Just fyi I have no idea where this is from. pic.twitter.com/QEJs7D7TmbFebruary 5, 2022
In the brief embedded video clip above, you can see the scene starts with the Intel branded graphics card lying fans-down in sturdy enough but generic-looking packaging. Next, a hand swoops in to pick up the card by the cooling section of the shroud that extends beyond the PCB. Then we get to see the fan-side, PCB-side, and bracket for a few moments as the hand rotates the sample.
Unfortunately, Ayxerious' video is of relatively poor quality, even for Twitter. We grabbed the best quality video file available from the source, but it was only 640 x 352 pixels. Click on the image below to zoom in at some choice angles.

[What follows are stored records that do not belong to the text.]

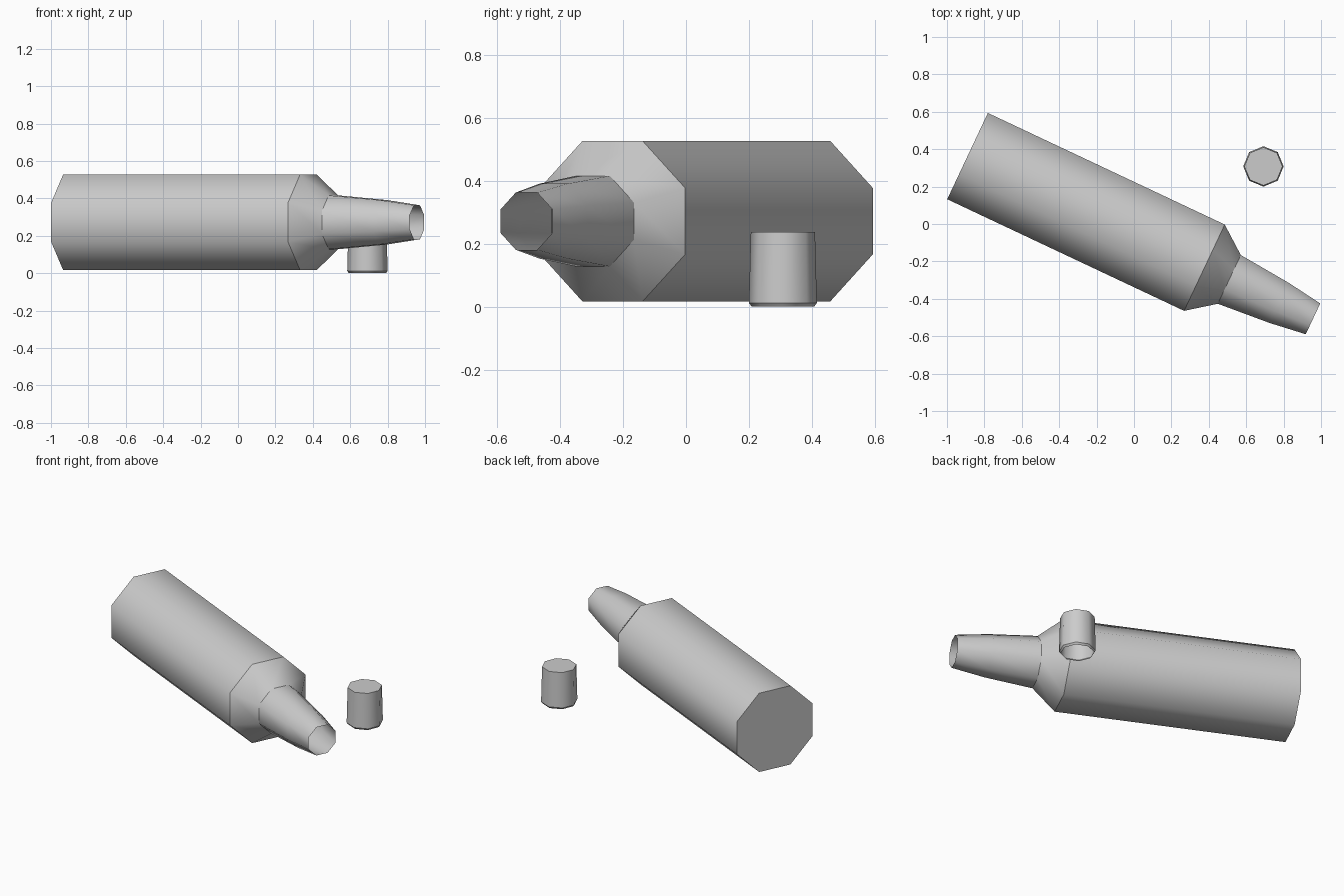
import bpy, bmesh, math
from mathutils import Matrix, Vector

cube = bpy.data.objects.get("Cube")
if cube:
    bpy.data.objects.remove(cube, do_unlink=True)

SIDES = 8
APOTHEM = math.cos(math.pi / SIDES)

grey = bpy.data.materials.new("light grey plastic")
grey.use_nodes = True
grey.diffuse_color = (0.6, 0.6, 0.6, 1)
grey.node_tree.nodes["Principled BSDF"].inputs["Base Color"].default_value = (0.6, 0.6, 0.6, 1)


def lathe(name, profile, matrix, turn=0.0, cap=None, sharp=()):
    """Turn (radius, height) points into an eight-sided smooth shell; cap and sharp are ring indices."""
    bm = bmesh.new()
    rings = []
    for r, h in profile:
        angles = [turn + 2 * math.pi * i / SIDES for i in range(SIDES)]
        rings.append([bm.verts.new((r * math.cos(a), r * math.sin(a), h)) for a in angles])
    for low, high in zip(rings, rings[1:]):
        for i in range(SIDES):
            j = (i + 1) % SIDES
            bm.faces.new((low[i], low[j], high[j], high[i])).smooth = True
    if cap is not None:
        bm.faces.new(rings[cap])
    bmesh.ops.recalc_face_normals(bm, faces=bm.faces)
    for k in sharp:
        for i in range(SIDES):
            bm.edges.get((rings[k][i], rings[k][(i + 1) % SIDES])).smooth = False
    mesh = bpy.data.meshes.new(name)
    bm.to_mesh(mesh)
    bm.free()
    mesh.materials.append(grey)
    obj = bpy.data.objects.new(name, mesh)
    obj.matrix_world = matrix
    bpy.context.collection.objects.link(obj)
    return obj


# Bottle lying on its side: closed base, straight body, shoulder, tapered open nozzle
base = Vector((-0.89, 0.363, 0.272))
tip = Vector((0.957, -0.507, 0.272))
axis = (tip - base).normalized()
lying = Matrix.Translation(base) @ axis.to_track_quat('Z', 'Y').to_matrix().to_4x4()
flats = [(0.255, 0), (0.255, 1.4), (0.144, 1.547), (0.119, 1.84), (0.091, (tip - base).length)]
lathe("bottle", [(a / APOTHEM, h) for a, h in flats], lying,
      turn=math.pi / SIDES, cap=0, sharp=(0, 1, 2))

# Loose cap standing beside the nozzle, open underneath with a small chamfered lip
lathe("bottle_cap", [(0.099, 0), (0.108, 0.012), (0.102, 0.238)],
      Matrix.Translation((0.692, 0.308, 0)), cap=2, sharp=(1, 2))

In yesterday's article about the leaked photos, we commented on the triple DisplayPort and single HDMI connector that are easy to spot here. It was evident from the pictures of this card shared yesterday that the PCB looks like it supports one each of a 6-pin and 8-pin power connector (for up to 300W).
Bionic Squash (opens in new tab) shared another leaked image today, exposing a nice clear picture of the PCB. It looks like the same engineering sample again – check the positioning of the black rubber stand-offs stuck to the card's PCB.
We can make more confident appraisals of further tech specs with a more precise image. It looks like there are going to be eight GDDR6 memory chips affixed to this PCB, presumably with a 256-bit interface. Also, there is evidence of at least 10 VRM phases being present. Lastly, this is undoubtedly one of the more significant Arc Alchemist GPUs on the way and might even be the top-end 512EU model, which allegedly challenges the Nvidia GeForce RTX 3070 Ti desktop card in performance terms.
There is a lot of pent-up excitement about the prospect of Intel joining the PC discrete graphics card market to make it a three-horse race worth watching. Unfortunately, Intel is far from a thoroughbred in GPUs, despite its long history with its iGPUs, which have come on leaps and bounds in recent years. It still has lots to prove in hardware and software support, but with strong-looking teams on both wings. Recent benchmarking leaks have provided some assurance regarding performance, but it is still very much a wait-and-see type of product, with performance and features that we can't take for granted.